╭──

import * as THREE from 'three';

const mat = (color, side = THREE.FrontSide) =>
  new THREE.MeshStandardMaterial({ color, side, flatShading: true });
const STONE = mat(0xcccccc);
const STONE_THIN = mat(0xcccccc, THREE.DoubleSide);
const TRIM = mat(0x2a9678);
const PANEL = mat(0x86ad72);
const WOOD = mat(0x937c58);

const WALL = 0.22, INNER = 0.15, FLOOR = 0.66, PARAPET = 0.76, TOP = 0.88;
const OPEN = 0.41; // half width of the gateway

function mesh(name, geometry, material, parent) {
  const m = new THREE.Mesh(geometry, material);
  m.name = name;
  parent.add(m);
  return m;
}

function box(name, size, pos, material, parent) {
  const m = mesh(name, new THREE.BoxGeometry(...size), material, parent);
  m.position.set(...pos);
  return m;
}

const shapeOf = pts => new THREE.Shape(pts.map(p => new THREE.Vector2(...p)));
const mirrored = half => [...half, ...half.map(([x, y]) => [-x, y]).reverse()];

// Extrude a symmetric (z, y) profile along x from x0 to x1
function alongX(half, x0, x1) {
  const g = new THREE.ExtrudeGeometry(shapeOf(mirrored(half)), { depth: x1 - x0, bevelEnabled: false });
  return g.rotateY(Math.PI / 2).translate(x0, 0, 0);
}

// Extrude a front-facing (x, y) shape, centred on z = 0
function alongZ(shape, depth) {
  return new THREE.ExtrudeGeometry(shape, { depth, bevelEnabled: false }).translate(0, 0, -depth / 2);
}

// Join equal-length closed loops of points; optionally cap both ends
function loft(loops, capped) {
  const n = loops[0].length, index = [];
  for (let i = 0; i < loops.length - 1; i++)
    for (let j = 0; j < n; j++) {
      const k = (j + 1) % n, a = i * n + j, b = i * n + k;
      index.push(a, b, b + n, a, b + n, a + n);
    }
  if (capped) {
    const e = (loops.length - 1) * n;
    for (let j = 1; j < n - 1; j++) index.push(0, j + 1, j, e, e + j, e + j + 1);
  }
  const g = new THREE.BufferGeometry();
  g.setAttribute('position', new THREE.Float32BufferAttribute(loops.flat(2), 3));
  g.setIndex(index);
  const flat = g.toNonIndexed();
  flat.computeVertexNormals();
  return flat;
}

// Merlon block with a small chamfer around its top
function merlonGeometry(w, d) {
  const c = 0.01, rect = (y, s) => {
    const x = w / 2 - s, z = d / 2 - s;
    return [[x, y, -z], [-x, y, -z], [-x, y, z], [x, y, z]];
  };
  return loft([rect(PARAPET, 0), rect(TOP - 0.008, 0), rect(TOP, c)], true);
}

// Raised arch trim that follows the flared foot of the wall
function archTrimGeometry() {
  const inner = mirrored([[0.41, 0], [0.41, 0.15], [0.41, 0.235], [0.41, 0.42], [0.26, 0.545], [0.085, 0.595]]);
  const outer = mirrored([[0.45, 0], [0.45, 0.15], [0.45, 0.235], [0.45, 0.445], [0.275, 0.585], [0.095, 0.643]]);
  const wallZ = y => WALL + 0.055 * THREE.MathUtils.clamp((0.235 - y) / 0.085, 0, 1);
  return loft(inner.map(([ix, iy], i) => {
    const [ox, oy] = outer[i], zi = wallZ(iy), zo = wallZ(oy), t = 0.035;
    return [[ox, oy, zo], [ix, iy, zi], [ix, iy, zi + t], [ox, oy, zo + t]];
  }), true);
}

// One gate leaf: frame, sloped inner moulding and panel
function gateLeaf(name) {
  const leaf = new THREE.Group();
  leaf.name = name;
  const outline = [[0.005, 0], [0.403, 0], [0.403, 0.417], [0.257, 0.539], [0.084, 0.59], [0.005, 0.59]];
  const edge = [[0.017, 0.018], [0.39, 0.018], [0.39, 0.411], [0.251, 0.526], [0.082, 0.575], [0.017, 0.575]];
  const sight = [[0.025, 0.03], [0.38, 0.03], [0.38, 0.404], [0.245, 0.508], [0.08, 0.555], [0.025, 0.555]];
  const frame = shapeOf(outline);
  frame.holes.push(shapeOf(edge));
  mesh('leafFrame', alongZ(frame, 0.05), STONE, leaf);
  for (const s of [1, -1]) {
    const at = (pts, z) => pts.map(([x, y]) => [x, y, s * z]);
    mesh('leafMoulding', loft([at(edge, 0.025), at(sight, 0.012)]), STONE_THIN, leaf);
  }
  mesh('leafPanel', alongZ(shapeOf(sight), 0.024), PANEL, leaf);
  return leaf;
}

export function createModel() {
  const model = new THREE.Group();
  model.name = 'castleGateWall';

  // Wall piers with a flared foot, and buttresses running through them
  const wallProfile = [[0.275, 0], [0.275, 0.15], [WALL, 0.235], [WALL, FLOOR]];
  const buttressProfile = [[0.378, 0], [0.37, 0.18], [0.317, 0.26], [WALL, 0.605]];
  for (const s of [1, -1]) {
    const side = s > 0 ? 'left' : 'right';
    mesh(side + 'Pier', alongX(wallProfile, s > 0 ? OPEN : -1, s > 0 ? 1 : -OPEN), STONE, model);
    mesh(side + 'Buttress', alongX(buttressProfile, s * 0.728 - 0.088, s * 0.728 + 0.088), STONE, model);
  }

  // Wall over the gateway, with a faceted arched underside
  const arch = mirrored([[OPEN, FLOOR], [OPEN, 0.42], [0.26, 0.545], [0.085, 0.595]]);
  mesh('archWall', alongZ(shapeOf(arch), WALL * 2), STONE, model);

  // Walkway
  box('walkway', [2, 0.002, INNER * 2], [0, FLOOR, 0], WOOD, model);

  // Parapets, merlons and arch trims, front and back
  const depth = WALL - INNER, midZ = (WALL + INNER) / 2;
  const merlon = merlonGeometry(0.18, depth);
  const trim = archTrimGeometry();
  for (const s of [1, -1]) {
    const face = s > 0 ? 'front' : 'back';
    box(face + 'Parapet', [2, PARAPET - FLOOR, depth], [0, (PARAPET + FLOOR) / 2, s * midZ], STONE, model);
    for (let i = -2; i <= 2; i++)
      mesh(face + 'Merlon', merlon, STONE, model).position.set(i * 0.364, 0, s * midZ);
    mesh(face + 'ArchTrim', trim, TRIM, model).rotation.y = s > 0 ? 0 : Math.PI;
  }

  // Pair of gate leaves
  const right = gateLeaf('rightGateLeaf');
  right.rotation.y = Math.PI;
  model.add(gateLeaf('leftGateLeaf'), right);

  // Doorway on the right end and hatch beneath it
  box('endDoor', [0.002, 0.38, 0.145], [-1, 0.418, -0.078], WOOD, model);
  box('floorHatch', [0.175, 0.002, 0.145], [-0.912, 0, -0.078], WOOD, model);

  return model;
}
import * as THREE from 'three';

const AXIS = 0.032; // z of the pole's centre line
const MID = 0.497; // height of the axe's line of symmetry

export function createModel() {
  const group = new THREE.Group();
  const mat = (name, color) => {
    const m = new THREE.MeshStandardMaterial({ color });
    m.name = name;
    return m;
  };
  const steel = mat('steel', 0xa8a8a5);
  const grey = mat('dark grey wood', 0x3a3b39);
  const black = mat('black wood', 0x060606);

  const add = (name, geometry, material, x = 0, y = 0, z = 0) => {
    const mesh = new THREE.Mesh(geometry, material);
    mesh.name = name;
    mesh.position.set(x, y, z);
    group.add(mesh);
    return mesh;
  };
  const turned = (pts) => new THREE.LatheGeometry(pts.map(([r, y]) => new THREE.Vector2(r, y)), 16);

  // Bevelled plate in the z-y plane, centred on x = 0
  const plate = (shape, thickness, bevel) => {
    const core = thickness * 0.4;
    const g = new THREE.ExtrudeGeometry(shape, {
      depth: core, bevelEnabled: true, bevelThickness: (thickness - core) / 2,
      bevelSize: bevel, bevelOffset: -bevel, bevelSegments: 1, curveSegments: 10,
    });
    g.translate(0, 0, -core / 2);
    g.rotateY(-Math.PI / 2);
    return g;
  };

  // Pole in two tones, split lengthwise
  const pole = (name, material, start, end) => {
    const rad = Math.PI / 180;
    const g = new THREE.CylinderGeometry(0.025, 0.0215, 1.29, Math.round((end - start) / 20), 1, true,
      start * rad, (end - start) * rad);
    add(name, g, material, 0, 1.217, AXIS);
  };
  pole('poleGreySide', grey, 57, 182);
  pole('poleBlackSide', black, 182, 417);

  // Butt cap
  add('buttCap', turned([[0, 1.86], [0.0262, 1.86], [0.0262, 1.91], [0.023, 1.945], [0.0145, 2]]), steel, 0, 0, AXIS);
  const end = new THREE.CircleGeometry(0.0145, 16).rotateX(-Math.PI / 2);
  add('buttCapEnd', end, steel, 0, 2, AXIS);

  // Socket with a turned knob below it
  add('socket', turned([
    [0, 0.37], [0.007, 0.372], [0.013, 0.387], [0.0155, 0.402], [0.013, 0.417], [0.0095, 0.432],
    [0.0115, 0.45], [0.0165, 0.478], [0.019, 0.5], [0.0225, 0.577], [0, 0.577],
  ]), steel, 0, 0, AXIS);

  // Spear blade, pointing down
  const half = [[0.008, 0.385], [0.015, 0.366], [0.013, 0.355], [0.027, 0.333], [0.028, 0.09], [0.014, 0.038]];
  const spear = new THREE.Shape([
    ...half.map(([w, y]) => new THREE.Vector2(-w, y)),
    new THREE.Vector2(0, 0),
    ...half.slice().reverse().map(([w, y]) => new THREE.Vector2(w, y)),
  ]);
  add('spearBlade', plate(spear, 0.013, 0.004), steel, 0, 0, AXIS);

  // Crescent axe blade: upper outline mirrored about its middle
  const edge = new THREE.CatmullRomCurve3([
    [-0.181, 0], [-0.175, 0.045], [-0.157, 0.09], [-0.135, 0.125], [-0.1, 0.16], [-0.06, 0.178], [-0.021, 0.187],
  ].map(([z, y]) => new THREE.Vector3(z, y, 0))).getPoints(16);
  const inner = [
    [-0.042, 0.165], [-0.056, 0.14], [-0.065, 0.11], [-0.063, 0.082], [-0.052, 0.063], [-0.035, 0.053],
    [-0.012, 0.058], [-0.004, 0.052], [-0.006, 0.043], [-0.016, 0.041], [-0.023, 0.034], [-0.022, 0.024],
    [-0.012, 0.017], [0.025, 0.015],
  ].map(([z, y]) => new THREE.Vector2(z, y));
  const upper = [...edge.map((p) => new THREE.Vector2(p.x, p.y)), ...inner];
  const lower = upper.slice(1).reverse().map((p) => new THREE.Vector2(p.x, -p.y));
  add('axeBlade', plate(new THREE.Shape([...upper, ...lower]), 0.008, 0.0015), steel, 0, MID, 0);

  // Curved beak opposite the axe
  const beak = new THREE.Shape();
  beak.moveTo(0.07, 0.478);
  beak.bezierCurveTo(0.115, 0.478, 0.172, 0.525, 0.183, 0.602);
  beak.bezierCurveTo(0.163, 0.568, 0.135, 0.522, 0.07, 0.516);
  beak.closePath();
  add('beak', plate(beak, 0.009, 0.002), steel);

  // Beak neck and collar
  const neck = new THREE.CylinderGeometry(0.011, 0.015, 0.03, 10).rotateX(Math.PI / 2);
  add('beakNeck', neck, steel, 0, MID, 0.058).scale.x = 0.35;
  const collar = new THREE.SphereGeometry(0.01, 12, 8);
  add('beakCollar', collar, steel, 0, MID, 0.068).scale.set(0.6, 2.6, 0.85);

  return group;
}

╰──

== Problem details ==
In the listing above, find the line containing "cap both ends" and the line containing "const wallZ = y", then retype both and every line between them exactly, with nothing else.

== Result ==
// Join equal-length closed loops of points; optionally cap both ends
function loft(loops, capped) {
  const n = loops[0].length, index = [];
  for (let i = 0; i < loops.length - 1; i++)
    for (let j = 0; j < n; j++) {
      const k = (j + 1) % n, a = i * n + j, b = i * n + k;
      index.push(a, b, b + n, a, b + n, a + n);
    }
  if (capped) {
    const e = (loops.length - 1) * n;
    for (let j = 1; j < n - 1; j++) index.push(0, j + 1, j, e, e + j, e + j + 1);
  }
  const g = new THREE.BufferGeometry();
  g.setAttribute('position', new THREE.Float32BufferAttribute(loops.flat(2), 3));
  g.setIndex(index);
  const flat = g.toNonIndexed();
  flat.computeVertexNormals();
  return flat;
}

// Merlon block with a small chamfer around its top
function merlonGeometry(w, d) {
  const c = 0.01, rect = (y, s) => {
    const x = w / 2 - s, z = d / 2 - s;
    return [[x, y, -z], [-x, y, -z], [-x, y, z], [x, y, z]];
  };
  return loft([rect(PARAPET, 0), rect(TOP - 0.008, 0), rect(TOP, c)], true);
}

// Raised arch trim that follows the flared foot of the wall
function archTrimGeometry() {
  const inner = mirrored([[0.41, 0], [0.41, 0.15], [0.41, 0.235], [0.41, 0.42], [0.26, 0.545], [0.085, 0.595]]);
  const outer = mirrored([[0.45, 0], [0.45, 0.15], [0.45, 0.235], [0.45, 0.445], [0.275, 0.585], [0.095, 0.643]]);
  const wallZ = y => WALL + 0.055 * THREE.MathUtils.clamp((0.235 - y) / 0.085, 0, 1);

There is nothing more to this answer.